Task brief> Repeat each entry below exactly as it stands.

Dataset records>
************

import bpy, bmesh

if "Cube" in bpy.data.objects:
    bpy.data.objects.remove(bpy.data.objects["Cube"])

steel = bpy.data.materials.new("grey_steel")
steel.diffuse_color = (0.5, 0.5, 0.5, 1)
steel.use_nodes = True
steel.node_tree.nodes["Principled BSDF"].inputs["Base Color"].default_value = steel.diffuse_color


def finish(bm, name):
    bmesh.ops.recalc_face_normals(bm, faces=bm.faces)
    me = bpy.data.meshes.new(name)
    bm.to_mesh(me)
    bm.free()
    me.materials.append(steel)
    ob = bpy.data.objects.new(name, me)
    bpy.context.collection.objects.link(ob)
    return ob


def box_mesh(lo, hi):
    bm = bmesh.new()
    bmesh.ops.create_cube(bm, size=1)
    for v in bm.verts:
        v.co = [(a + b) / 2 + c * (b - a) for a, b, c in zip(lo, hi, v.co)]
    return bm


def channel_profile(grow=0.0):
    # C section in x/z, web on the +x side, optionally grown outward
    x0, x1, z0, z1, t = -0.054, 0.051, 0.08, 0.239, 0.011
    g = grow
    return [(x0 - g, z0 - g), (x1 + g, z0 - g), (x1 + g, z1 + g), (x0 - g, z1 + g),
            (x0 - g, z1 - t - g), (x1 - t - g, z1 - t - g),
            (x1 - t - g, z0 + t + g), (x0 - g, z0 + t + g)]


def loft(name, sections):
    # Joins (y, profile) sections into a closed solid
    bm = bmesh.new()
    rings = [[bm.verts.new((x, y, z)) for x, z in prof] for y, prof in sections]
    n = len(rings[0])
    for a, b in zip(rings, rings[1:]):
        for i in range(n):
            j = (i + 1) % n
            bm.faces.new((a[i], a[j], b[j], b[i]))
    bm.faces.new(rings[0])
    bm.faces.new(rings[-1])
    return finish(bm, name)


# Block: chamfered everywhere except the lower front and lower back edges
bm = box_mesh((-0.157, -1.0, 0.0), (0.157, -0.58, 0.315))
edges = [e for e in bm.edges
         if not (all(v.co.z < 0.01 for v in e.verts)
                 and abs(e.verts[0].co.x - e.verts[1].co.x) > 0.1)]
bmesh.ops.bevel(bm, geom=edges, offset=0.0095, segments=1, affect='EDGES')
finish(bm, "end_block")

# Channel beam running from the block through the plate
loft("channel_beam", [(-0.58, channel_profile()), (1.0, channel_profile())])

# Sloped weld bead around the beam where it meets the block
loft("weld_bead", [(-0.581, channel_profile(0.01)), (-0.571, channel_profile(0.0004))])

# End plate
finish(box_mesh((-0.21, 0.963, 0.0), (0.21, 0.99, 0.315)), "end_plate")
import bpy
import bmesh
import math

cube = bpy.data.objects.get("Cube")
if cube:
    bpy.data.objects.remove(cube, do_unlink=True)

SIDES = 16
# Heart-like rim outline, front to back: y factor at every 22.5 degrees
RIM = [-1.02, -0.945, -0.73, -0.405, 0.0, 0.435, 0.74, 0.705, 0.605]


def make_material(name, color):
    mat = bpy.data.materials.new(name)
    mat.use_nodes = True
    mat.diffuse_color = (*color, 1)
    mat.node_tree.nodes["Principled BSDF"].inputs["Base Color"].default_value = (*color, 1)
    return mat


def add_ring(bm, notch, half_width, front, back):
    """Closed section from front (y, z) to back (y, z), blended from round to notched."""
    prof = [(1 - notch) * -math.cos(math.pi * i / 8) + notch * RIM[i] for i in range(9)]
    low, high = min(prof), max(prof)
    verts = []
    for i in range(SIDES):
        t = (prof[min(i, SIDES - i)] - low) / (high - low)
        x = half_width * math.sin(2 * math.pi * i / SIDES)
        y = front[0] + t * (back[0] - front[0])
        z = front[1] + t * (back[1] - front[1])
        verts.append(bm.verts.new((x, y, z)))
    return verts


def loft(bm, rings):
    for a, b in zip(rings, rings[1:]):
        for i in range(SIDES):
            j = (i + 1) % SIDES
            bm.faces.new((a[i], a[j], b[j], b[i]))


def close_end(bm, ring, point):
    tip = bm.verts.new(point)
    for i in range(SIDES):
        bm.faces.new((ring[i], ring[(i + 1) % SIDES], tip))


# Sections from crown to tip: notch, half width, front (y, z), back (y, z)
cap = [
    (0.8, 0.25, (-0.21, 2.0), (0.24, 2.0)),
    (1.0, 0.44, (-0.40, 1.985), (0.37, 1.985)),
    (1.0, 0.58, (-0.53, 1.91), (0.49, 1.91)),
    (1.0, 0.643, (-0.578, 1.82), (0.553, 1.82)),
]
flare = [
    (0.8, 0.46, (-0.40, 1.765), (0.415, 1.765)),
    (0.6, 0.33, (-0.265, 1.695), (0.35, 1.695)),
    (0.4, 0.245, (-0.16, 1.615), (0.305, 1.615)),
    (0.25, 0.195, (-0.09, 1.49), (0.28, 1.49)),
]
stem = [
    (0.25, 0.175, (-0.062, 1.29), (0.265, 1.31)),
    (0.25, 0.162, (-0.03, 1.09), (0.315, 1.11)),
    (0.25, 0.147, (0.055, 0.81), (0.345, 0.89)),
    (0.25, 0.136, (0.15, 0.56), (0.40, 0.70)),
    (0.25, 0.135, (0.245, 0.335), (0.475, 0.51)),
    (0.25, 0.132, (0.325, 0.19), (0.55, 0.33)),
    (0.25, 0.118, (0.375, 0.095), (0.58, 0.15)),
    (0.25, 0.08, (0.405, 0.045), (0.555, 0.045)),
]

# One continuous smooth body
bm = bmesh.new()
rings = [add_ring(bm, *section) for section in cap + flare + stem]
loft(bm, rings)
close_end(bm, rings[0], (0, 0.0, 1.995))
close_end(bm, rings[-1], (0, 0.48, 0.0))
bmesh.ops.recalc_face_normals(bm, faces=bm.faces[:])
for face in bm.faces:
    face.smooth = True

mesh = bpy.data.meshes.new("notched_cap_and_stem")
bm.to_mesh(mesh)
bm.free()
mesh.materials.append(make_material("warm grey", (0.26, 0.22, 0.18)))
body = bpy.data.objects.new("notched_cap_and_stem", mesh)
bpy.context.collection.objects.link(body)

************

Answer to the exercise>
import bpy, bmesh

if "Cube" in bpy.data.objects:
    bpy.data.objects.remove(bpy.data.objects["Cube"])

steel = bpy.data.materials.new("grey_steel")
steel.diffuse_color = (0.5, 0.5, 0.5, 1)
steel.use_nodes = True
steel.node_tree.nodes["Principled BSDF"].inputs["Base Color"].default_value = steel.diffuse_color


def finish(bm, name):
    bmesh.ops.recalc_face_normals(bm, faces=bm.faces)
    me = bpy.data.meshes.new(name)
    bm.to_mesh(me)
    bm.free()
    me.materials.append(steel)
    ob = bpy.data.objects.new(name, me)
    bpy.context.collection.objects.link(ob)
    return ob


def box_mesh(lo, hi):
    bm = bmesh.new()
    bmesh.ops.create_cube(bm, size=1)
    for v in bm.verts:
        v.co = [(a + b) / 2 + c * (b - a) for a, b, c in zip(lo, hi, v.co)]
    return bm


def channel_profile(grow=0.0):
    # C section in x/z, web on the +x side, optionally grown outward
    x0, x1, z0, z1, t = -0.054, 0.051, 0.08, 0.239, 0.011
    g = grow
    return [(x0 - g, z0 - g), (x1 + g, z0 - g), (x1 + g, z1 + g), (x0 - g, z1 + g),
            (x0 - g, z1 - t - g), (x1 - t - g, z1 - t - g),
            (x1 - t - g, z0 + t + g), (x0 - g, z0 + t + g)]


def loft(name, sections):
    # Joins (y, profile) sections into a closed solid
    bm = bmesh.new()
    rings = [[bm.verts.new((x, y, z)) for x, z in prof] for y, prof in sections]
    n = len(rings[0])
    for a, b in zip(rings, rings[1:]):
        for i in range(n):
            j = (i + 1) % n
            bm.faces.new((a[i], a[j], b[j], b[i]))
    bm.faces.new(rings[0])
    bm.faces.new(rings[-1])
    return finish(bm, name)


# Block: chamfered everywhere except the lower front and lower back edges
bm = box_mesh((-0.157, -1.0, 0.0), (0.157, -0.58, 0.315))
edges = [e for e in bm.edges
         if not (all(v.co.z < 0.01 for v in e.verts)
                 and abs(e.verts[0].co.x - e.verts[1].co.x) > 0.1)]
bmesh.ops.bevel(bm, geom=edges, offset=0.0095, segments=1, affect='EDGES')
finish(bm, "end_block")

# Channel beam running from the block through the plate
loft("channel_beam", [(-0.58, channel_profile()), (1.0, channel_profile())])

# Sloped weld bead around the beam where it meets the block
loft("weld_bead", [(-0.581, channel_profile(0.01)), (-0.571, channel_profile(0.0004))])

# End plate
finish(box_mesh((-0.21, 0.963, 0.0), (0.21, 0.99, 0.315)), "end_plate")
import bpy
import bmesh
import math

cube = bpy.data.objects.get("Cube")
if cube:
    bpy.data.objects.remove(cube, do_unlink=True)

SIDES = 16
# Heart-like rim outline, front to back: y factor at every 22.5 degrees
RIM = [-1.02, -0.945, -0.73, -0.405, 0.0, 0.435, 0.74, 0.705, 0.605]


def make_material(name, color):
    mat = bpy.data.materials.new(name)
    mat.use_nodes = True
    mat.diffuse_color = (*color, 1)
    mat.node_tree.nodes["Principled BSDF"].inputs["Base Color"].default_value = (*color, 1)
    return mat


def add_ring(bm, notch, half_width, front, back):
    """Closed section from front (y, z) to back (y, z), blended from round to notched."""
    prof = [(1 - notch) * -math.cos(math.pi * i / 8) + notch * RIM[i] for i in range(9)]
    low, high = min(prof), max(prof)
    verts = []
    for i in range(SIDES):
        t = (prof[min(i, SIDES - i)] - low) / (high - low)
        x = half_width * math.sin(2 * math.pi * i / SIDES)
        y = front[0] + t * (back[0] - front[0])
        z = front[1] + t * (back[1] - front[1])
        verts.append(bm.verts.new((x, y, z)))
    return verts


def loft(bm, rings):
    for a, b in zip(rings, rings[1:]):
        for i in range(SIDES):
            j = (i + 1) % SIDES
            bm.faces.new((a[i], a[j], b[j], b[i]))


def close_end(bm, ring, point):
    tip = bm.verts.new(point)
    for i in range(SIDES):
        bm.faces.new((ring[i], ring[(i + 1) % SIDES], tip))


# Sections from crown to tip: notch, half width, front (y, z), back (y, z)
cap = [
    (0.8, 0.25, (-0.21, 2.0), (0.24, 2.0)),
    (1.0, 0.44, (-0.40, 1.985), (0.37, 1.985)),
    (1.0, 0.58, (-0.53, 1.91), (0.49, 1.91)),
    (1.0, 0.643, (-0.578, 1.82), (0.553, 1.82)),
]
flare = [
    (0.8, 0.46, (-0.40, 1.765), (0.415, 1.765)),
    (0.6, 0.33, (-0.265, 1.695), (0.35, 1.695)),
    (0.4, 0.245, (-0.16, 1.615), (0.305, 1.615)),
    (0.25, 0.195, (-0.09, 1.49), (0.28, 1.49)),
]
stem = [
    (0.25, 0.175, (-0.062, 1.29), (0.265, 1.31)),
    (0.25, 0.162, (-0.03, 1.09), (0.315, 1.11)),
    (0.25, 0.147, (0.055, 0.81), (0.345, 0.89)),
    (0.25, 0.136, (0.15, 0.56), (0.40, 0.70)),
    (0.25, 0.135, (0.245, 0.335), (0.475, 0.51)),
    (0.25, 0.132, (0.325, 0.19), (0.55, 0.33)),
    (0.25, 0.118, (0.375, 0.095), (0.58, 0.15)),
    (0.25, 0.08, (0.405, 0.045), (0.555, 0.045)),
]

# One continuous smooth body
bm = bmesh.new()
rings = [add_ring(bm, *section) for section in cap + flare + stem]
loft(bm, rings)
close_end(bm, rings[0], (0, 0.0, 1.995))
close_end(bm, rings[-1], (0, 0.48, 0.0))
bmesh.ops.recalc_face_normals(bm, faces=bm.faces[:])
for face in bm.faces:
    face.smooth = True

mesh = bpy.data.meshes.new("notched_cap_and_stem")
bm.to_mesh(mesh)
bm.free()
mesh.materials.append(make_material("warm grey", (0.26, 0.22, 0.18)))
body = bpy.data.objects.new("notched_cap_and_stem", mesh)
bpy.context.collection.objects.link(body)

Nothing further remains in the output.